Go through the entries below and print, exactly, the lines starting at the one with "shape(v.co)" and ending at the one with "for i, (p, r)", keeping both ends and no others.

== Segment start ==

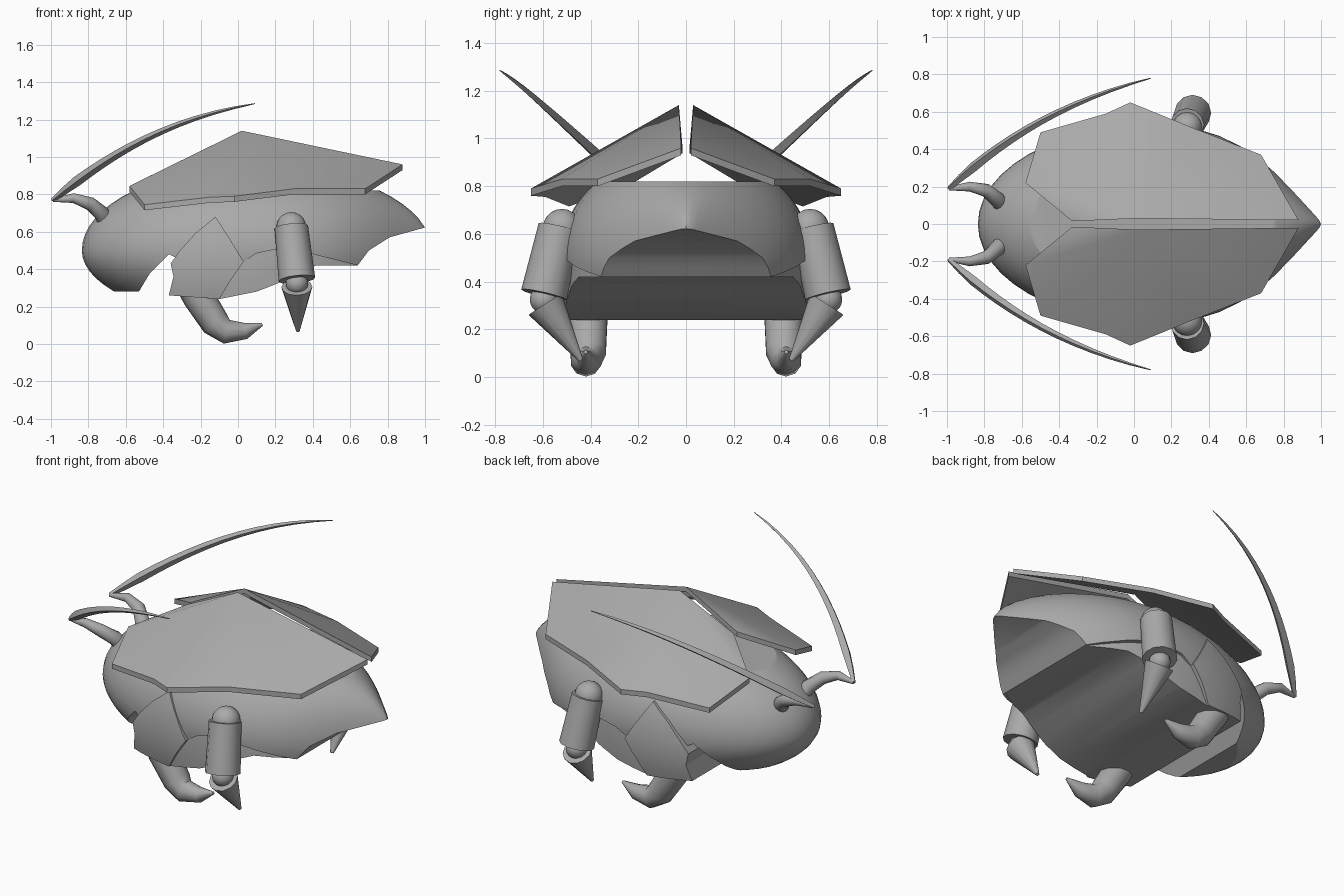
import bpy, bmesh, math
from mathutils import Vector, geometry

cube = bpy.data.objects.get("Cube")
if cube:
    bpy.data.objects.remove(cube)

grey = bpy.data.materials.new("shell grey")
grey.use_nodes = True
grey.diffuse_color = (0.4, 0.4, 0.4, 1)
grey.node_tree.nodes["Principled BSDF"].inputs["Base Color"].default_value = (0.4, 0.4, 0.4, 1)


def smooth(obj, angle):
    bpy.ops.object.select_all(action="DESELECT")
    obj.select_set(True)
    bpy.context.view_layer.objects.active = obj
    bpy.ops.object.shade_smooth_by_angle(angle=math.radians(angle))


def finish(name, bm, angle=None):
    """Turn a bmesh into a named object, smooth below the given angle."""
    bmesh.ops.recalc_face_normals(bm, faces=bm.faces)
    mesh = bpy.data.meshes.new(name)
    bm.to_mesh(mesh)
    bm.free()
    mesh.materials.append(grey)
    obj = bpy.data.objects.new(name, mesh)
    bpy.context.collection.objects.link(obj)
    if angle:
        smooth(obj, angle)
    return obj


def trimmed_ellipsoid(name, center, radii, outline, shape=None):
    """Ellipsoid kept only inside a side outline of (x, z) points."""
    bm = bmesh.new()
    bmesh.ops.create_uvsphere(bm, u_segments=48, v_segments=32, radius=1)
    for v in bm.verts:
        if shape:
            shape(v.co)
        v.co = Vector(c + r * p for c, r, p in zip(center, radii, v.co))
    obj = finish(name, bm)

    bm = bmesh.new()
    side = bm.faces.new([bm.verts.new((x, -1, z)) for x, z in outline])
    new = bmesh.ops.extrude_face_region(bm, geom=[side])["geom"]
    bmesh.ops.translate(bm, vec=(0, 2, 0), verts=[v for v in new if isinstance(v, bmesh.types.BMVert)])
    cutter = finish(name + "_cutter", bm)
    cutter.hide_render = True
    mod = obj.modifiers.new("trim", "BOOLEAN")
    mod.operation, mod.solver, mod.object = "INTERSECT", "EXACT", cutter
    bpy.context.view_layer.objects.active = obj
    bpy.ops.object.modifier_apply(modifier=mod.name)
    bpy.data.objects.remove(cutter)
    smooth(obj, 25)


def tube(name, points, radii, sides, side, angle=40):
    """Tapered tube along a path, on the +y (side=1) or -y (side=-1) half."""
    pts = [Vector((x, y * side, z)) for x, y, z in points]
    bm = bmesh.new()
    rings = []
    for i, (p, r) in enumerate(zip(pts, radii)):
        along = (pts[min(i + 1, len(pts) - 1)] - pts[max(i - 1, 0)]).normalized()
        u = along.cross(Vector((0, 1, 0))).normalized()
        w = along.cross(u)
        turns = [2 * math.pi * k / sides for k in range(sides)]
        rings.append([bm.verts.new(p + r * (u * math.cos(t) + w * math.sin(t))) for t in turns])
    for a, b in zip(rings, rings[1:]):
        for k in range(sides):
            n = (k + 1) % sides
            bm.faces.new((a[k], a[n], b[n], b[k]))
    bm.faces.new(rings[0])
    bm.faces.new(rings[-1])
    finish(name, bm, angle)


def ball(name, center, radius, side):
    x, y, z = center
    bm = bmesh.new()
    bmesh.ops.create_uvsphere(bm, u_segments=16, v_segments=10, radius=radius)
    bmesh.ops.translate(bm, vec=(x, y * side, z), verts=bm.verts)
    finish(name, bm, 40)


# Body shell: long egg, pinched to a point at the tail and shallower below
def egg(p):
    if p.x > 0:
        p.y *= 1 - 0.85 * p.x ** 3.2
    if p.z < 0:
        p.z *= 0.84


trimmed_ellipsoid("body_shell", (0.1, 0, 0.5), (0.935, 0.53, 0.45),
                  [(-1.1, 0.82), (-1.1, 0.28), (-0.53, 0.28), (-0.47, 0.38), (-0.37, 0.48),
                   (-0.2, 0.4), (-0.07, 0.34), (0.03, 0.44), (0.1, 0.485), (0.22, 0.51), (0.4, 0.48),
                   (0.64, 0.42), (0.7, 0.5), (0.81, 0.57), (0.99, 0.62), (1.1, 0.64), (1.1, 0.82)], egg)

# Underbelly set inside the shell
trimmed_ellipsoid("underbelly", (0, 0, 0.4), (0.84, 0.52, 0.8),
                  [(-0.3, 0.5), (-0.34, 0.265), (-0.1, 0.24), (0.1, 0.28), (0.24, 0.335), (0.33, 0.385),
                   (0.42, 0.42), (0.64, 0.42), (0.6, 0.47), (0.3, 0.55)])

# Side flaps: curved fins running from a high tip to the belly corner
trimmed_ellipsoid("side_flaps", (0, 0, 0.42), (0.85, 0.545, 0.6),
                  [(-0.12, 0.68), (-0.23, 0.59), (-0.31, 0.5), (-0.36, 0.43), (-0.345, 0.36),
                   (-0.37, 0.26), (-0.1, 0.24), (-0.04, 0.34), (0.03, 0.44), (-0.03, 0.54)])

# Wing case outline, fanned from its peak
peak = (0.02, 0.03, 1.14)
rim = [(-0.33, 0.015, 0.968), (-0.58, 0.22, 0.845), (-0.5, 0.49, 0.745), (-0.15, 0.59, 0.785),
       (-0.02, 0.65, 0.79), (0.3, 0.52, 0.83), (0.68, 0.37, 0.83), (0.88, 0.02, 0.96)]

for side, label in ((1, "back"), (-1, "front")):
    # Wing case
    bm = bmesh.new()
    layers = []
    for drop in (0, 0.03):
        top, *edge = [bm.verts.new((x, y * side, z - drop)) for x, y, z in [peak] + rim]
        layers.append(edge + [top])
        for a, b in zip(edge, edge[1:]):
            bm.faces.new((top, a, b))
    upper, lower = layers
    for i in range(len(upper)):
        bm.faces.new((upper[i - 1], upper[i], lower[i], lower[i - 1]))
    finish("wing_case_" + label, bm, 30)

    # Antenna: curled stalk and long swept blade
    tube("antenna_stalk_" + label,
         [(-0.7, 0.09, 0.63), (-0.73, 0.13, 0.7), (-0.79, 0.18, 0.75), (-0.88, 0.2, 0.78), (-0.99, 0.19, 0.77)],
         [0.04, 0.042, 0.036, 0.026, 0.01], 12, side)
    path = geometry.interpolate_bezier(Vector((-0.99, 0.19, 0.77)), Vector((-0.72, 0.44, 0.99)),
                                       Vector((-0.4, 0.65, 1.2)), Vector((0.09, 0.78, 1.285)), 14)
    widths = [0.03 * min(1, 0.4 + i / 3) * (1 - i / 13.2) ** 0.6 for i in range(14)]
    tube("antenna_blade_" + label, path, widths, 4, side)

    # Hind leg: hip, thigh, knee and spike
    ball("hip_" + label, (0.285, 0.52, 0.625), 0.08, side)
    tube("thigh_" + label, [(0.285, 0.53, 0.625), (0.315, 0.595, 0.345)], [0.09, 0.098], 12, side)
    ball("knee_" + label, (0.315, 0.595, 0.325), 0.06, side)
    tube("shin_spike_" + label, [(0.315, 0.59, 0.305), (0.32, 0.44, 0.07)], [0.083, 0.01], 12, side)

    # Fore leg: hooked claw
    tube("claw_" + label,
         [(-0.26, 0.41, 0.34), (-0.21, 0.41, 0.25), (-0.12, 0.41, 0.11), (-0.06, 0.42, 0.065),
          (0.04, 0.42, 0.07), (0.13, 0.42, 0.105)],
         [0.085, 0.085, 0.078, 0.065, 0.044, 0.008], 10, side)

== Segment end ==
== Segment start ==

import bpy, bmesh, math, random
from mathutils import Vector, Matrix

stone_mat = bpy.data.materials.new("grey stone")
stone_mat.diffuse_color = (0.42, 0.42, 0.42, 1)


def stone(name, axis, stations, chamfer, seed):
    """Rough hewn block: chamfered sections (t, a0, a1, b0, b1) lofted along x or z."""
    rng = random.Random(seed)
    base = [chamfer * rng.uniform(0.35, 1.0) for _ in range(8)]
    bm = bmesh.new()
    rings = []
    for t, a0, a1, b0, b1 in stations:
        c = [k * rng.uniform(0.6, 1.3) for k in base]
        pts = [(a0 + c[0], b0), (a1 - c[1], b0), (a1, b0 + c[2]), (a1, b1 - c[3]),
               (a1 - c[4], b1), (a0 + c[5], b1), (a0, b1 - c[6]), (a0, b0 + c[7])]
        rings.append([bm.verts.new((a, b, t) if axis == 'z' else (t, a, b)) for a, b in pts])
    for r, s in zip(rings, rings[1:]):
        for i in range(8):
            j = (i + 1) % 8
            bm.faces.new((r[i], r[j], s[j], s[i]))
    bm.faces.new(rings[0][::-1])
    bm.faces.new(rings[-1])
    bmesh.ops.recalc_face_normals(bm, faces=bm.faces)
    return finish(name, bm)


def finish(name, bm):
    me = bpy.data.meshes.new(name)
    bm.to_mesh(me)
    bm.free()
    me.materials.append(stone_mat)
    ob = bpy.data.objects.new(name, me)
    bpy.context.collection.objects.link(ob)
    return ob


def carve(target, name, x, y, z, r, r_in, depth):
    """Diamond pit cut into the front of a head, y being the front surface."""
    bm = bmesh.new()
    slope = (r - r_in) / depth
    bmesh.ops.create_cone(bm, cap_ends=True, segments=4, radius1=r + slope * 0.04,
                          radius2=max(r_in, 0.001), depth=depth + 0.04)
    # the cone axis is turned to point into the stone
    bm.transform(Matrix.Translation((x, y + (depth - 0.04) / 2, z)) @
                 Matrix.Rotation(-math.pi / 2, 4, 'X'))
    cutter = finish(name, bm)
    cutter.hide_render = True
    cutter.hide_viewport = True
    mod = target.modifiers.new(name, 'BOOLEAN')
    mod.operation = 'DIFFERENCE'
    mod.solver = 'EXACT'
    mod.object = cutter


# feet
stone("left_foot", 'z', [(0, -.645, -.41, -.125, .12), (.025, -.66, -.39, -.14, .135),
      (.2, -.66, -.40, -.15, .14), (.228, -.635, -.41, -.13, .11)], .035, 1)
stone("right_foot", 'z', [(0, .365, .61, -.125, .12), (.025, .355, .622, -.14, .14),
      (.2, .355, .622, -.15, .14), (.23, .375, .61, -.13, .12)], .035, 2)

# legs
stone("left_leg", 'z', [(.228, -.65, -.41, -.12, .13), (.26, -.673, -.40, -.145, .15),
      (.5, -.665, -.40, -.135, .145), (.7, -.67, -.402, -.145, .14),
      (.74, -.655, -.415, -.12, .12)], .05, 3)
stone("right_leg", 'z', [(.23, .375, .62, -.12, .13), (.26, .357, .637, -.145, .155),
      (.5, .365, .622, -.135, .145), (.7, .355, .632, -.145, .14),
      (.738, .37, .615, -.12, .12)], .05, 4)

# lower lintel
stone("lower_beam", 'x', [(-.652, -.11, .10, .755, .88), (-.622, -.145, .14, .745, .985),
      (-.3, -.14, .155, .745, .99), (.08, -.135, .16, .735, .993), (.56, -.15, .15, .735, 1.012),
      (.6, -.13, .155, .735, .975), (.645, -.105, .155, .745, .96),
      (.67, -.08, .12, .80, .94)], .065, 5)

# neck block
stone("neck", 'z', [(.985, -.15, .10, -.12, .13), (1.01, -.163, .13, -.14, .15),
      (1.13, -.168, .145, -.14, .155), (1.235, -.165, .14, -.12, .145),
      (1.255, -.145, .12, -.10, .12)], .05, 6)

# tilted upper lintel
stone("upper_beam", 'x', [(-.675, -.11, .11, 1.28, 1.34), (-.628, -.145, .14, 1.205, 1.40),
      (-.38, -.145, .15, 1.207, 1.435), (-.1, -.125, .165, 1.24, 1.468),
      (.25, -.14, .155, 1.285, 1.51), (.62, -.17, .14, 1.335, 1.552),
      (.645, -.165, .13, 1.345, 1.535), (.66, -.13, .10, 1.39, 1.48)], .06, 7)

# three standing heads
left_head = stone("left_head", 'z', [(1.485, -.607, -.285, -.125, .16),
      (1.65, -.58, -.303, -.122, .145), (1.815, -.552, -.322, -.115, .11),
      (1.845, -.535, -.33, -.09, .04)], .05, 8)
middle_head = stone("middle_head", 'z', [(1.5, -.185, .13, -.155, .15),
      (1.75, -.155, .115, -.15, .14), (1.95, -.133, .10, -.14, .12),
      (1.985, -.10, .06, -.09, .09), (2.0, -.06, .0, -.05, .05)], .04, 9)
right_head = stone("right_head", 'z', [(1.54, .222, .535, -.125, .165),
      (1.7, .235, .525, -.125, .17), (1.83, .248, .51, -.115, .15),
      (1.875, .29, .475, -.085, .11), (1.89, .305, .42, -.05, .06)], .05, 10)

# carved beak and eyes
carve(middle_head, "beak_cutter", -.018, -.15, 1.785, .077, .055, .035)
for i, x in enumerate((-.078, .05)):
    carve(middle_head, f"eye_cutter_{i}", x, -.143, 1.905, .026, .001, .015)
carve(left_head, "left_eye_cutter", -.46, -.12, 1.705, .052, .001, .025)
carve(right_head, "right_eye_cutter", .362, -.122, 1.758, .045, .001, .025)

== Segment end ==
== Segment start ==

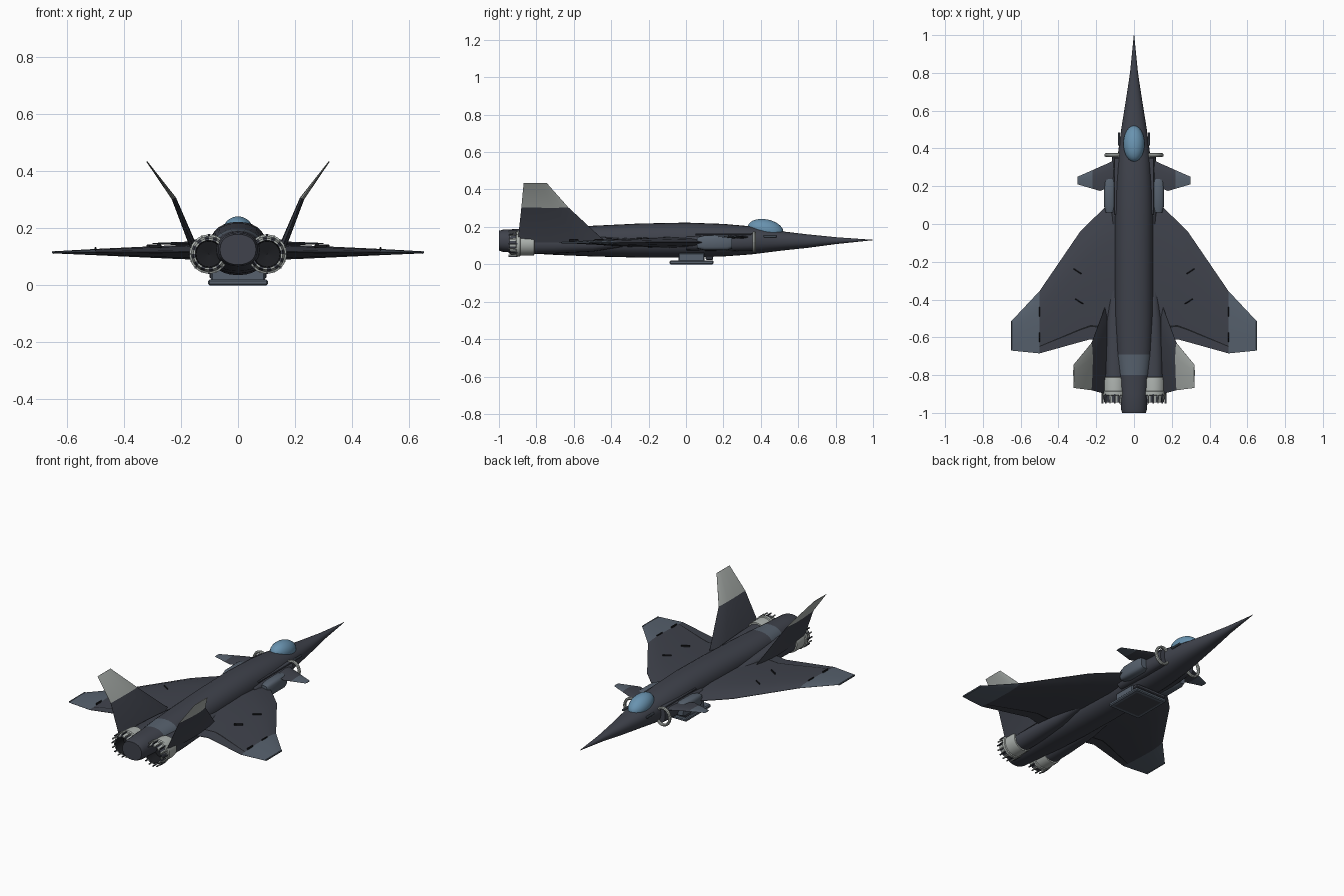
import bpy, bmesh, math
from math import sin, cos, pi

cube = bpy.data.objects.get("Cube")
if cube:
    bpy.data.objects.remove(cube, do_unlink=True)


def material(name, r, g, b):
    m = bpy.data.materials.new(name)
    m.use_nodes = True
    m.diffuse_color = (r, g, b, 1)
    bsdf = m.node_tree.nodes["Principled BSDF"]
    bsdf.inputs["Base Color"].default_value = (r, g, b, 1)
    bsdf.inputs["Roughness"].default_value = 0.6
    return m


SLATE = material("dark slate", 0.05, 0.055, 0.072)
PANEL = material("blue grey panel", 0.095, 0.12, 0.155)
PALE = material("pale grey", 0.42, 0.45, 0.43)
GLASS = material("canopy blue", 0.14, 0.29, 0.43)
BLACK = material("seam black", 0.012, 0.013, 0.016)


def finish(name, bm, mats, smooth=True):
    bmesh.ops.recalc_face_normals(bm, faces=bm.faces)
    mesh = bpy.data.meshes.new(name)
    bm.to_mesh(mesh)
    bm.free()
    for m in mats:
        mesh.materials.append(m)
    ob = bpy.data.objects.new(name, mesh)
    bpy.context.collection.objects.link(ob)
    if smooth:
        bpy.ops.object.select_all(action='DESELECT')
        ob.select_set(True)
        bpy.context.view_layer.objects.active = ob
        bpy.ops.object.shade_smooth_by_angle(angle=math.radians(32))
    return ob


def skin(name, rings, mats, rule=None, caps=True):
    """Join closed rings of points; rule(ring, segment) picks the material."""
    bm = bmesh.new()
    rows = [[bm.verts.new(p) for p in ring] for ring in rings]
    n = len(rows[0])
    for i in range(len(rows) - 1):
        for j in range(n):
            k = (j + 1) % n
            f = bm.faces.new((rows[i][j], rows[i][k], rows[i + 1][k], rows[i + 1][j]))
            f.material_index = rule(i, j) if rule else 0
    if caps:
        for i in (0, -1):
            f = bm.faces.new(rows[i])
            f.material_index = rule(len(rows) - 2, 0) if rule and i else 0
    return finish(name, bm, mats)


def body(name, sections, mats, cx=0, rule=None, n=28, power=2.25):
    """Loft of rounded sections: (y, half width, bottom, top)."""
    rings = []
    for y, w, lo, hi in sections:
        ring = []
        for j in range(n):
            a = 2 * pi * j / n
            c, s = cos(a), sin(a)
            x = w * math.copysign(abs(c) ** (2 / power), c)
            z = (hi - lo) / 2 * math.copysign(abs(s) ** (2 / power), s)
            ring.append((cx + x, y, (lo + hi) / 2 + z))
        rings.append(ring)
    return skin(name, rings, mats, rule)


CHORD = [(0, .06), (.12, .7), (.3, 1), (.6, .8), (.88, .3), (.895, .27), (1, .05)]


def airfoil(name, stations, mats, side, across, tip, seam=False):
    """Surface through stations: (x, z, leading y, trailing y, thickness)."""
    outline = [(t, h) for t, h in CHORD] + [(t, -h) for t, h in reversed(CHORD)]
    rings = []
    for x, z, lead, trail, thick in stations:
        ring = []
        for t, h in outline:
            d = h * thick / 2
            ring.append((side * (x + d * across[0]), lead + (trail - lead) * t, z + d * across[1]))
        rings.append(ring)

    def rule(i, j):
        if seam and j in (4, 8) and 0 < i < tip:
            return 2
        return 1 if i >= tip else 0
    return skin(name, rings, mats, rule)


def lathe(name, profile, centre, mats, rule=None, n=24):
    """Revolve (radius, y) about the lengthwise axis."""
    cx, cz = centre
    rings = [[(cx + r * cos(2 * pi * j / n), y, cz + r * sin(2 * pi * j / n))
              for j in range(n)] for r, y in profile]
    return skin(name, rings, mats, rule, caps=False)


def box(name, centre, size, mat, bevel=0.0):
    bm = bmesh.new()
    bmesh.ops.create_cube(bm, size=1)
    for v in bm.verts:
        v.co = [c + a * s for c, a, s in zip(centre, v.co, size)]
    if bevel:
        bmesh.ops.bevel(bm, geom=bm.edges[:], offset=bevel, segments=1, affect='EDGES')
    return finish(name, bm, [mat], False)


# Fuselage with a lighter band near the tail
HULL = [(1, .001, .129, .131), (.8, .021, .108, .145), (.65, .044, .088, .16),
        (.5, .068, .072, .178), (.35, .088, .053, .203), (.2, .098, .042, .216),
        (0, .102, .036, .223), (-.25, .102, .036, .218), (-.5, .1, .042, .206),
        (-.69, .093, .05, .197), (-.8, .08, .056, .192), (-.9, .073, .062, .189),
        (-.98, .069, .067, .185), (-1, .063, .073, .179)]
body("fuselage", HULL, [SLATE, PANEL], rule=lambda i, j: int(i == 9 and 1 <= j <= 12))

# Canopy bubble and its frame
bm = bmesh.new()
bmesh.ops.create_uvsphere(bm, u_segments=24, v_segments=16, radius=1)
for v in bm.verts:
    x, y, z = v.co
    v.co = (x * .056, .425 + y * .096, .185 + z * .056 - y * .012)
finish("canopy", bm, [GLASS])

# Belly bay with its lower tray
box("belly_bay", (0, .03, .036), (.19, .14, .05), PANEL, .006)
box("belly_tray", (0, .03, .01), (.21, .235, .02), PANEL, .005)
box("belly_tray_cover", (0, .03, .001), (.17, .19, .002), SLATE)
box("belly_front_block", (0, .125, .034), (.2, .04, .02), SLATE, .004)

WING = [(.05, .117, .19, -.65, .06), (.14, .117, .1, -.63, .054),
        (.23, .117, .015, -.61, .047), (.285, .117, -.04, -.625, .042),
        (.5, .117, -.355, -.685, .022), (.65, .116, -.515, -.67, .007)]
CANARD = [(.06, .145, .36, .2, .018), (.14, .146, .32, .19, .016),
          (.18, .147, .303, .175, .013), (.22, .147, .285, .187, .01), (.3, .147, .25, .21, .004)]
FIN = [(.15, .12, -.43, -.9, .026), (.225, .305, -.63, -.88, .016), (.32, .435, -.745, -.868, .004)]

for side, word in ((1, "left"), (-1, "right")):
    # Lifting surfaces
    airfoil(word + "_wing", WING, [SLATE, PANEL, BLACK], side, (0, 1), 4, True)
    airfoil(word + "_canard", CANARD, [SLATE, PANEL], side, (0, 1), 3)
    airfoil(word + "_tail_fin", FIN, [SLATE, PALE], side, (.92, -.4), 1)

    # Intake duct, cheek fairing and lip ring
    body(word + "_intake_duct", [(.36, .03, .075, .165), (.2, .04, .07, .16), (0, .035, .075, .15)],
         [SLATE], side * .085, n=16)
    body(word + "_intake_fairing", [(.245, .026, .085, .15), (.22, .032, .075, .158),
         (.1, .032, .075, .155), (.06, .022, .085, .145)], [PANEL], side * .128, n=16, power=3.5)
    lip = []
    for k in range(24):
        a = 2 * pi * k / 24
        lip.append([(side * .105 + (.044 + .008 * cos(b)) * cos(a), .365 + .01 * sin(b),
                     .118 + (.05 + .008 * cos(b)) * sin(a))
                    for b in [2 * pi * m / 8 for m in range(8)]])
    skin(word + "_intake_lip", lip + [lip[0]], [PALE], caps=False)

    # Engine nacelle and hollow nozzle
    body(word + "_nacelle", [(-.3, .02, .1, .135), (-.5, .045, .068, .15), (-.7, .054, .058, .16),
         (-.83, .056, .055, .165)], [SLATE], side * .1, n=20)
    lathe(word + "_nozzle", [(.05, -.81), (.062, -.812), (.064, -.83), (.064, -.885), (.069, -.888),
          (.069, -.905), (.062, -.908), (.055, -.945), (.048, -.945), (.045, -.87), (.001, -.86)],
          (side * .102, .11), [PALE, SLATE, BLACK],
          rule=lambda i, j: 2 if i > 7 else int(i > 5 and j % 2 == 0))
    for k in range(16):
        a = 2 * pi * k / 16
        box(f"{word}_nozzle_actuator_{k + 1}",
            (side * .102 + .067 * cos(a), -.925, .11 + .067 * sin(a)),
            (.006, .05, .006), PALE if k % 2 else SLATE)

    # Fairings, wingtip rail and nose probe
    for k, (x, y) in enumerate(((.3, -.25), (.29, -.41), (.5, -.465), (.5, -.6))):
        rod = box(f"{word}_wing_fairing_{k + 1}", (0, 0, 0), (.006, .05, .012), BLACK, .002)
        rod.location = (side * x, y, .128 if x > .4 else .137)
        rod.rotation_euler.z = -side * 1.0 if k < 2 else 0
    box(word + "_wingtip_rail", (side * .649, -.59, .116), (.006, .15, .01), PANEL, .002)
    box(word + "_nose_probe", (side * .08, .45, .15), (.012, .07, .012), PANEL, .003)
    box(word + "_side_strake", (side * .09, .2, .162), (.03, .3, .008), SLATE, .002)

== Segment end ==

*SOLUTION TO THE PROBLEM*
            shape(v.co)
        v.co = Vector(c + r * p for c, r, p in zip(center, radii, v.co))
    obj = finish(name, bm)

    bm = bmesh.new()
    side = bm.faces.new([bm.verts.new((x, -1, z)) for x, z in outline])
    new = bmesh.ops.extrude_face_region(bm, geom=[side])["geom"]
    bmesh.ops.translate(bm, vec=(0, 2, 0), verts=[v for v in new if isinstance(v, bmesh.types.BMVert)])
    cutter = finish(name + "_cutter", bm)
    cutter.hide_render = True
    mod = obj.modifiers.new("trim", "BOOLEAN")
    mod.operation, mod.solver, mod.object = "INTERSECT", "EXACT", cutter
    bpy.context.view_layer.objects.active = obj
    bpy.ops.object.modifier_apply(modifier=mod.name)
    bpy.data.objects.remove(cutter)
    smooth(obj, 25)


def tube(name, points, radii, sides, side, angle=40):
    """Tapered tube along a path, on the +y (side=1) or -y (side=-1) half."""
    pts = [Vector((x, y * side, z)) for x, y, z in points]
    bm = bmesh.new()
    rings = []
    for i, (p, r) in enumerate(zip(pts, radii)):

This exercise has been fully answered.